**Task to carry out:**
Copy every line from the material below that holds "name".

**Supplied information:**
_ _ _

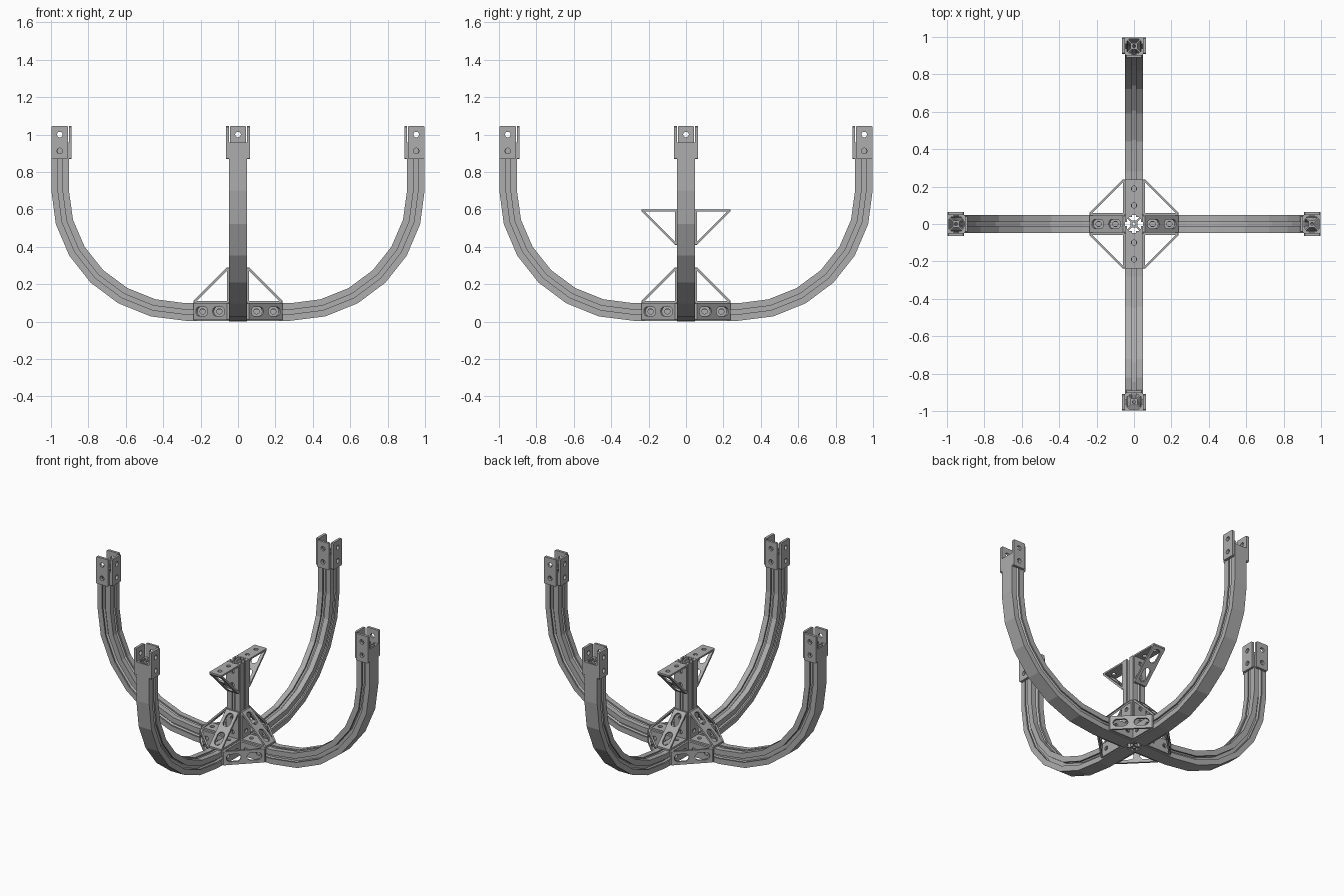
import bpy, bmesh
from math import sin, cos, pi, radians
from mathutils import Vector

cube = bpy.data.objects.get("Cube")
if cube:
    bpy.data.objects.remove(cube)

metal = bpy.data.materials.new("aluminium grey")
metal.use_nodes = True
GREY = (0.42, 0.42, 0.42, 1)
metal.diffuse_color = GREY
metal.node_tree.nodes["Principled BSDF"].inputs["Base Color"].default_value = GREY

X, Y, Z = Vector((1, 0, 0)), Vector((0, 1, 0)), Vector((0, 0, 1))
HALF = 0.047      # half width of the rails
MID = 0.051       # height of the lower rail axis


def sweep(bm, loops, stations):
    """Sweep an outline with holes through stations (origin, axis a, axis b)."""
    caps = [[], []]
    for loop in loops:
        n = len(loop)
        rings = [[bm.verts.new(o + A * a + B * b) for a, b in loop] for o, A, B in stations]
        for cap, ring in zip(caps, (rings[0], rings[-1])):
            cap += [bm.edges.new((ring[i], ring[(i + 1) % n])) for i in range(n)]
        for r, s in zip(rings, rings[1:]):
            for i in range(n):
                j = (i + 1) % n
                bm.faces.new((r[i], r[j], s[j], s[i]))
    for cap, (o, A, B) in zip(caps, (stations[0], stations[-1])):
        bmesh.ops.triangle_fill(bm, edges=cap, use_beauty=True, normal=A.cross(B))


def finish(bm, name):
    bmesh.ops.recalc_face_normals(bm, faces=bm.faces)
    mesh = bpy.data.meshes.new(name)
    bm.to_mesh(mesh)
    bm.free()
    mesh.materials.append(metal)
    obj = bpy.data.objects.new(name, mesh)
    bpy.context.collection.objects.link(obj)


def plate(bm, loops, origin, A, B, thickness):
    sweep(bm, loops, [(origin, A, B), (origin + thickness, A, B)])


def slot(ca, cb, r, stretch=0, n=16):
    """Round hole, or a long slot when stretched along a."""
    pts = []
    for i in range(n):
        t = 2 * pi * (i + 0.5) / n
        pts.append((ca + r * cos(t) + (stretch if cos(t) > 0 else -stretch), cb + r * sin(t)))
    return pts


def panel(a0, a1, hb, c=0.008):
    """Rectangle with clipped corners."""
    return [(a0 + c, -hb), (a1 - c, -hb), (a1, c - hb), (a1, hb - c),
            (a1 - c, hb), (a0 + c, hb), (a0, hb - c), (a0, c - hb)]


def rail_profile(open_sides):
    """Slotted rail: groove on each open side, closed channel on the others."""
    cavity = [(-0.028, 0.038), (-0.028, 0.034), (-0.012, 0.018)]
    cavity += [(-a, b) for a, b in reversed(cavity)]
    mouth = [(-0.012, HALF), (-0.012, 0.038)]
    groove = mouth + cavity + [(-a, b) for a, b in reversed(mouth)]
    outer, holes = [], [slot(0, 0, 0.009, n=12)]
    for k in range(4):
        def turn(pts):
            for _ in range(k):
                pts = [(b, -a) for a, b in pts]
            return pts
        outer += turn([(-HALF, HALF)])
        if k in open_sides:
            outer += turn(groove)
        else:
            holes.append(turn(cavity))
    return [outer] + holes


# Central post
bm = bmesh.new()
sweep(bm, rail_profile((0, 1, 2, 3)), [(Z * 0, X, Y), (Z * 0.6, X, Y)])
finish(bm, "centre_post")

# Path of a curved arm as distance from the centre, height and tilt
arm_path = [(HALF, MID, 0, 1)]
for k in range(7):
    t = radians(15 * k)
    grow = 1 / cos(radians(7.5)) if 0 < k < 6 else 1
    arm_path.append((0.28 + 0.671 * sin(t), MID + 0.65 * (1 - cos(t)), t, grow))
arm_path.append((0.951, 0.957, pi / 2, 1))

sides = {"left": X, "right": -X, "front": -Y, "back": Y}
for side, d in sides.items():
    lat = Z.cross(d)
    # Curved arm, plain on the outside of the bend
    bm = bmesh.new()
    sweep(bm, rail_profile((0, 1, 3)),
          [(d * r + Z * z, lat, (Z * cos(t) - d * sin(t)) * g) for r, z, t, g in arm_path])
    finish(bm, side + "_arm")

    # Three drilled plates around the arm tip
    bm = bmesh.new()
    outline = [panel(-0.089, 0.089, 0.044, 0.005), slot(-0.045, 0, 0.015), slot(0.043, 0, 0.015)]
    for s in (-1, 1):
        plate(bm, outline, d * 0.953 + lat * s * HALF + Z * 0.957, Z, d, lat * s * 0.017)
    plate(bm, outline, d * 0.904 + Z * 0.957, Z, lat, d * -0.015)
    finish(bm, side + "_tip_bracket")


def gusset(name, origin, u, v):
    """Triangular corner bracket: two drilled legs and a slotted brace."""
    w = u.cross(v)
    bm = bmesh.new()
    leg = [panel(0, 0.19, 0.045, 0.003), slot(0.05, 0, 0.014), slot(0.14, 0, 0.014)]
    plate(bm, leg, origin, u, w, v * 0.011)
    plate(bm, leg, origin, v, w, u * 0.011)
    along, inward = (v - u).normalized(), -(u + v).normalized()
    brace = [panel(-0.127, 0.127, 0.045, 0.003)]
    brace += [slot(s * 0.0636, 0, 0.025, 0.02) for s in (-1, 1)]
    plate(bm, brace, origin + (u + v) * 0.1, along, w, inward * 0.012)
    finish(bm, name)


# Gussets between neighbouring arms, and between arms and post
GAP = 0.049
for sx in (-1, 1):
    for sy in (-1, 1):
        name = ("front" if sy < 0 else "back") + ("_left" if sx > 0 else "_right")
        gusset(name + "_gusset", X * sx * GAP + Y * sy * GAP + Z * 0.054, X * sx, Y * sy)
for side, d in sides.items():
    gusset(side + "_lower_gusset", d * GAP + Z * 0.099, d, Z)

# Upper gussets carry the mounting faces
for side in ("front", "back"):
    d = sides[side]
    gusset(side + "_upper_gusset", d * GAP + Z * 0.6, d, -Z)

_ _ _

**Answer box:**
def finish(bm, name):
    mesh = bpy.data.meshes.new(name)
    obj = bpy.data.objects.new(name, mesh)
def gusset(name, origin, u, v):
    finish(bm, name)
        name = ("front" if sy < 0 else "back") + ("_left" if sx > 0 else "_right")
        gusset(name + "_gusset", X * sx * GAP + Y * sy * GAP + Z * 0.054, X * sx, Y * sy)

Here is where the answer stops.